Optical spectroscopy allows investigating the energy structure and dynamic properties of complex quantum systems. Researchers from the University of Würzburg present two new approaches of coherent two-dimensional spectroscopy.

"Put an excitation into the system and observe how it evolves." According to physicist Professor Tobias Brixner, this is the credo of optical spectroscopy....

Im Focus: Chemical reactions in the light of ultrashort X-ray pulses from free-electron lasers

Ultra-short, high-intensity X-ray flashes open the door to the foundations of chemical reactions. Free-electron lasers generate these kinds of pulses, but there is a catch: the pulses vary in duration and energy. An international research team has now presented a solution: Using a ring of 16 detectors and a circularly polarized laser beam, they can determine both factors with attosecond accuracy.

Free-electron lasers (FELs) generate extremely short and intense X-ray flashes.
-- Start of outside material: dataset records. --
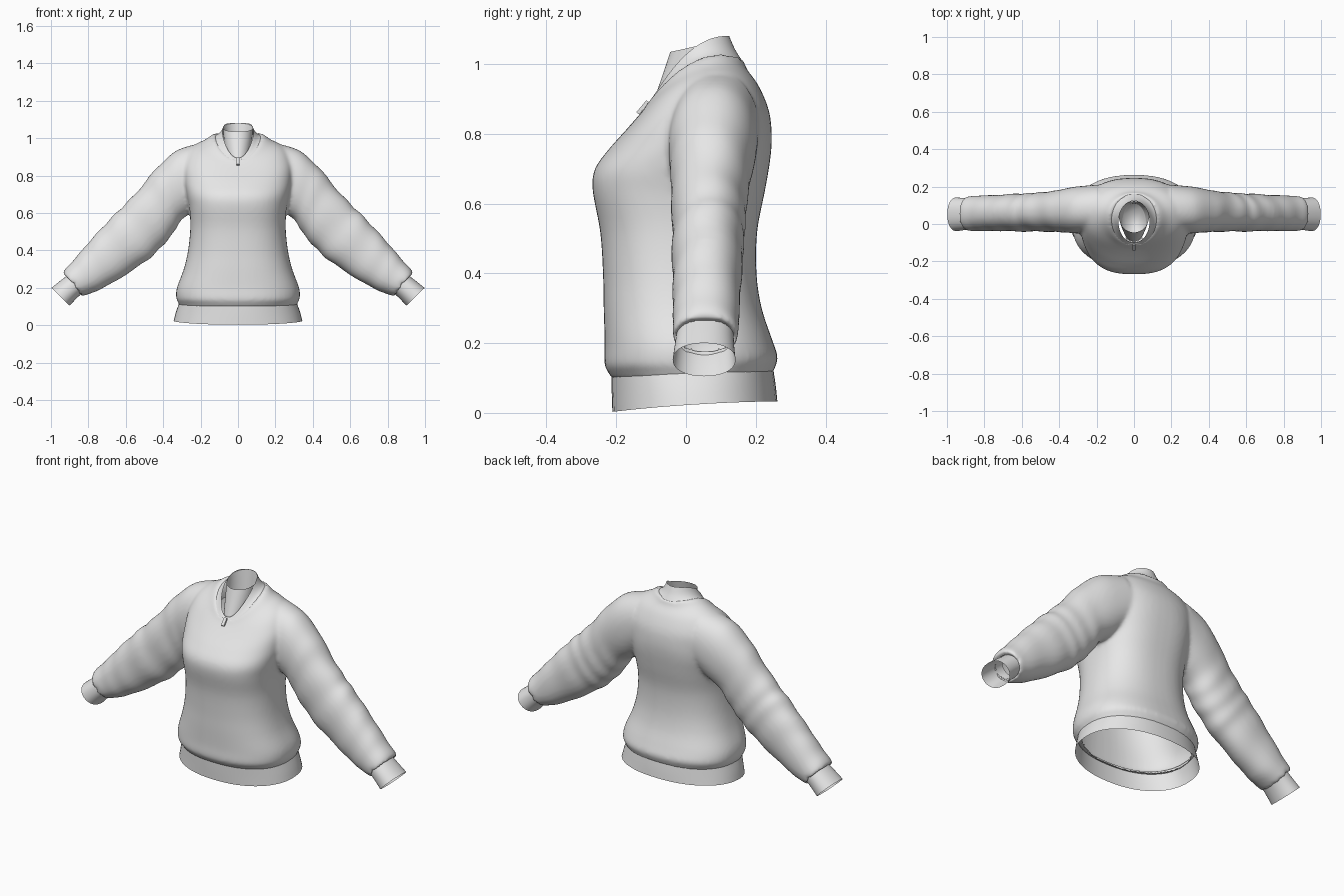
import bpy
import bmesh
import math
from mathutils import Vector

if "Cube" in bpy.data.objects:
    bpy.data.objects.remove(bpy.data.objects["Cube"], do_unlink=True)

SEGMENTS = 56

fabric = bpy.data.materials.new("light grey fabric")
fabric.use_nodes = True
fabric.diffuse_color = (0.8, 0.8, 0.8, 1)
shader = next(n for n in fabric.node_tree.nodes if n.type == "BSDF_PRINCIPLED")
shader.inputs["Base Color"].default_value = fabric.diffuse_color


def power(value, exponent):
    return math.copysign(abs(value) ** exponent, value)


def smooth_rows(rows, steps):
    """Catmull-Rom interpolation between rows of ring parameters."""
    result = []
    last = len(rows) - 1
    for i in range(last):
        a, b, c, d = rows[max(i - 1, 0)], rows[i], rows[i + 1], rows[min(i + 2, last)]
        for k in range(steps):
            t = k / steps
            result.append([
                q + t / 2 * (r - p + t * (2 * p - 5 * q + 4 * r - s + t * (3 * (q - r) + s - p)))
                for p, q, r, s in zip(a, b, c, d)])
    result.append(list(rows[-1]))
    return result


def body_ring(row):
    """Level ring: front, back and side height, half width, front y, back y, squareness."""
    z_front, z_back, z_side, half_width, y_front, y_back, square = row
    z_mid = (z_front + z_back) / 2
    points = []
    for i in range(SEGMENTS):
        angle = math.tau * i / SEGMENTS
        c, s = math.cos(angle), math.sin(angle)
        u = power(s, 2 / square)
        points.append(Vector((
            half_width * power(c, 2 / square),
            (y_front + y_back) / 2 + (y_back - y_front) / 2 * u,
            z_mid + (z_back - z_front) / 2 * u + (z_side - z_mid) * c * c)))
    return points


def sleeve_ring(row, side, fold=0.0, phase=0.0):
    """Slanted ring between an upper and a lower edge point, with soft folds."""
    x_up, z_up, x_low, z_low, y_front, y_back = row
    up = Vector((x_up, 0, z_up))
    low = Vector((x_low, 0, z_low))
    middle = (up + low) / 2 + Vector((0, (y_front + y_back) / 2, 0))
    points = []
    for i in range(SEGMENTS):
        angle = math.tau * i / SEGMENTS
        swell = 1 + fold * math.sin(phase + 2 * math.sin(angle + phase / 5))
        p = middle + (up - low) / 2 * power(math.cos(angle), 0.92) * swell
        p.y += (y_back - y_front) / 2 * power(math.sin(angle), 0.92) * swell
        p.x *= side
        points.append(p)
    return points


def add_loft(bm, rings, cap_start=False, cap_end=False):
    """Skin the rings, with optional end caps, facing outward."""
    loops = [[bm.verts.new(p) for p in ring] for ring in rings]
    faces = []
    for a, b in zip(loops, loops[1:]):
        for i in range(SEGMENTS):
            j = (i + 1) % SEGMENTS
            faces.append(bm.faces.new((a[i], a[j], b[j], b[i])))
    if cap_start:
        faces.append(bm.faces.new(loops[0][::-1]))
    if cap_end:
        faces.append(bm.faces.new(loops[-1]))
    bmesh.ops.recalc_face_normals(bm, faces=faces)
    centre = sum(rings[0], Vector()) / SEGMENTS
    if faces[0].normal.dot(faces[0].calc_center_median() - centre) < 0:
        bmesh.ops.reverse_faces(bm, faces=faces)


def fill_mesh(mesh, bm):
    for face in bm.faces:
        face.smooth = True
    bm.to_mesh(mesh)
    bm.free()


def make_object(name, bm):
    mesh = bpy.data.meshes.new(name)
    fill_mesh(mesh, bm)
    mesh.materials.append(fabric)
    obj = bpy.data.objects.new(name, mesh)
    bpy.context.collection.objects.link(obj)
    return obj


def loft(name, rings, **caps):
    bm = bmesh.new()
    add_loft(bm, rings, **caps)
    return make_object(name, bm)


# Hem band, open underneath
hem = [
    (0.003, 0.033, 0.024, 0.344, -0.211, 0.262, 2.2),
    (0.06, 0.08, 0.07, 0.332, -0.213, 0.257, 2.2),
    (0.118, 0.133, 0.124, 0.313, -0.214, 0.249, 2.3),
]
loft("hem_band", [body_ring(r) for r in smooth_rows(hem, 3)])

# Torso, from inside the hem to the neck seam and into the neck hole
torso = [
    (0.095, 0.11, 0.1, 0.312, -0.21, 0.248, 2.3),
    (0.115, 0.13, 0.122, 0.32, -0.222, 0.255, 2.3),
    (0.14, 0.16, 0.145, 0.33, -0.234, 0.263, 2.4),
    (0.2, 0.21, 0.2, 0.327, -0.233, 0.247, 2.4),
    (0.3, 0.3, 0.3, 0.29, -0.236, 0.217, 2.4),
    (0.4, 0.4, 0.4, 0.267, -0.238, 0.202, 2.4),
    (0.52, 0.52, 0.52, 0.255, -0.246, 0.204, 2.5),
    (0.64, 0.64, 0.62, 0.26, -0.268, 0.227, 2.6),
    (0.7, 0.73, 0.7, 0.275, -0.261, 0.242, 2.6),
    (0.755, 0.8, 0.78, 0.29, -0.222, 0.246, 2.4),
    (0.81, 0.87, 0.87, 0.29, -0.173, 0.237, 2.3),
    (0.85, 0.94, 0.945, 0.25, -0.138, 0.207, 2.2),
    (0.875, 0.985, 0.982, 0.18, -0.118, 0.174, 2.1),
    (0.888, 1.015, 1.005, 0.115, -0.108, 0.157, 2),
    (0.84, 0.87, 0.85, 0.085, -0.085, 0.12, 2),
]

# Sleeves, from inside the shoulder to the gather above the cuff
sleeve = [
    (0.2, 0.975, 0.18, 0.66, -0.04, 0.21),
    (0.33, 0.933, 0.25, 0.6, -0.05, 0.202),
    (0.44, 0.835, 0.3, 0.565, -0.045, 0.188),
    (0.51, 0.75, 0.36, 0.475, -0.042, 0.175),
    (0.59, 0.66, 0.44, 0.387, -0.04, 0.168),
    (0.67, 0.583, 0.52, 0.322, -0.04, 0.163),
    (0.79, 0.453, 0.63, 0.252, -0.038, 0.157),
    (0.88, 0.348, 0.735, 0.192, -0.038, 0.152),
    (0.927, 0.297, 0.82, 0.16, -0.038, 0.15),
    (0.934, 0.272, 0.844, 0.162, -0.036, 0.146),
    (0.912, 0.268, 0.828, 0.182, -0.025, 0.135),
]

# Torso and sleeves merge into one softly blended garment
bm = bmesh.new()
add_loft(bm, [body_ring(r) for r in smooth_rows(torso, 4)], cap_start=True, cap_end=True)
for side in (1, -1):
    rows = smooth_rows(sleeve, 6)
    rings = []
    for i, row in enumerate(rows):
        t = i / (len(rows) - 1)
        fold = 0.022 * max(0, math.sin(math.pi * min(1, 1.1 * t))) ** 2
        rings.append(sleeve_ring(row, side, fold, i * 0.95))
    add_loft(bm, rings, cap_start=True, cap_end=True)
garment = make_object("torso_and_sleeves", bm)
merge = garment.modifiers.new("merge", "REMESH")
merge.mode = "VOXEL"
merge.voxel_size = 0.01
soften = garment.modifiers.new("soften", "SMOOTH")
soften.factor = 0.5
soften.iterations = 8

# Open the garment at the hem, neck and wrists
openings = [
    ((0, 0.02, 0.105), (0.305, 0.223, 0.045)),
    ((0, 0.02, 0.91), (0.1, 0.12, 0.12)),
    ((0.87, 0.055, 0.225), (0.06, 0.08, 0.06)),
    ((-0.87, 0.055, 0.225), (0.06, 0.08, 0.06)),
]
bm = bmesh.new()
bm.from_object(garment, bpy.context.evaluated_depsgraph_get())
garment.modifiers.clear()
for centre, radii in openings:
    inside = [f for f in bm.faces if sum(
        ((p - c) / r) ** 2 for p, c, r in zip(f.calc_center_median(), centre, radii)) < 1]
    bmesh.ops.delete(bm, geom=inside, context="FACES")
fill_mesh(garment.data, bm)

# Collar, open in a V at the front
collar = [
    (0.88, 1.0, 0.994, 0.15, -0.115, 0.167, 2.05),
    (0.888, 1.02, 1.007, 0.112, -0.109, 0.154, 2),
    (0.89, 1.045, 1.023, 0.093, -0.106, 0.139, 2),
    (0.895, 1.08, 1.038, 0.083, -0.1, 0.124, 2),
]
collar_rings = [body_ring(r) for r in smooth_rows(collar, 3)]
loft("collar", collar_rings)

# Inner neck lining, closed below and sloping towards the V
lining = [
    (0.88, 0.92, 0.9, 0.062, -0.098, 0.11, 2),
    (0.96, 0.99, 0.97, 0.073, -0.07, 0.115, 2),
    (1.035, 1.078, 1.054, 0.08, -0.045, 0.122, 2),
]
loft("neck_lining", [body_ring(r) for r in smooth_rows(lining, 3)], cap_start=True)

# Zip pull
bpy.ops.mesh.primitive_cube_add(size=1, location=(0, -0.124, 0.876), rotation=(-0.7, 0, 0))
zip_pull = bpy.context.object
zip_pull.name = "zip_pull"
zip_pull.scale = (0.018, 0.01, 0.045)
zip_pull.data.materials.append(fabric)

# Cuffs, hollow and running up inside the sleeves
cuff = [
    (0.87, 0.304, 0.785, 0.21, -0.024, 0.134),
    (0.9, 0.277, 0.815, 0.188, -0.026, 0.136),
    (0.95, 0.238, 0.86, 0.147, -0.032, 0.138),
    (0.998, 0.2, 0.9, 0.105, -0.038, 0.142),
]
for label, side in (("left", 1), ("right", -1)):
    loft(label + "_cuff", [sleeve_ring(r, side) for r in smooth_rows(cuff, 3)])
Researchers can use these flashes to resolve structures with diameters on the...

All Focus news of the innovation-report >>>

Anzeige

Anzeige

VideoLinks
Industry & Economy
Event News

Leading experts in Diabetes, Metabolism and Biomedical Engineering discuss Precision Medicine

13.07.2018 | Event News

Conference on Laser Polishing – LaP: Fine Tuning for Surfaces

12.07.2018 | Event News

11th European Wood-based Panel Symposium 2018: Meeting point for the wood-based materials industry

03.07.2018 | Event News

 
Latest News

Metal too 'gummy' to cut? Draw on it with a Sharpie or glue stick, science says

19.07.2018 | Materials Sciences

NSF-supported researchers to present new results on hurricanes and other extreme events

19.07.2018 | Earth Sciences

Scientists uncover the role of a protein in production & survival of myelin-forming cells

19.07.2018 | Life Sciences

VideoLinks
Science & Research
Overview of more VideoLinks >>>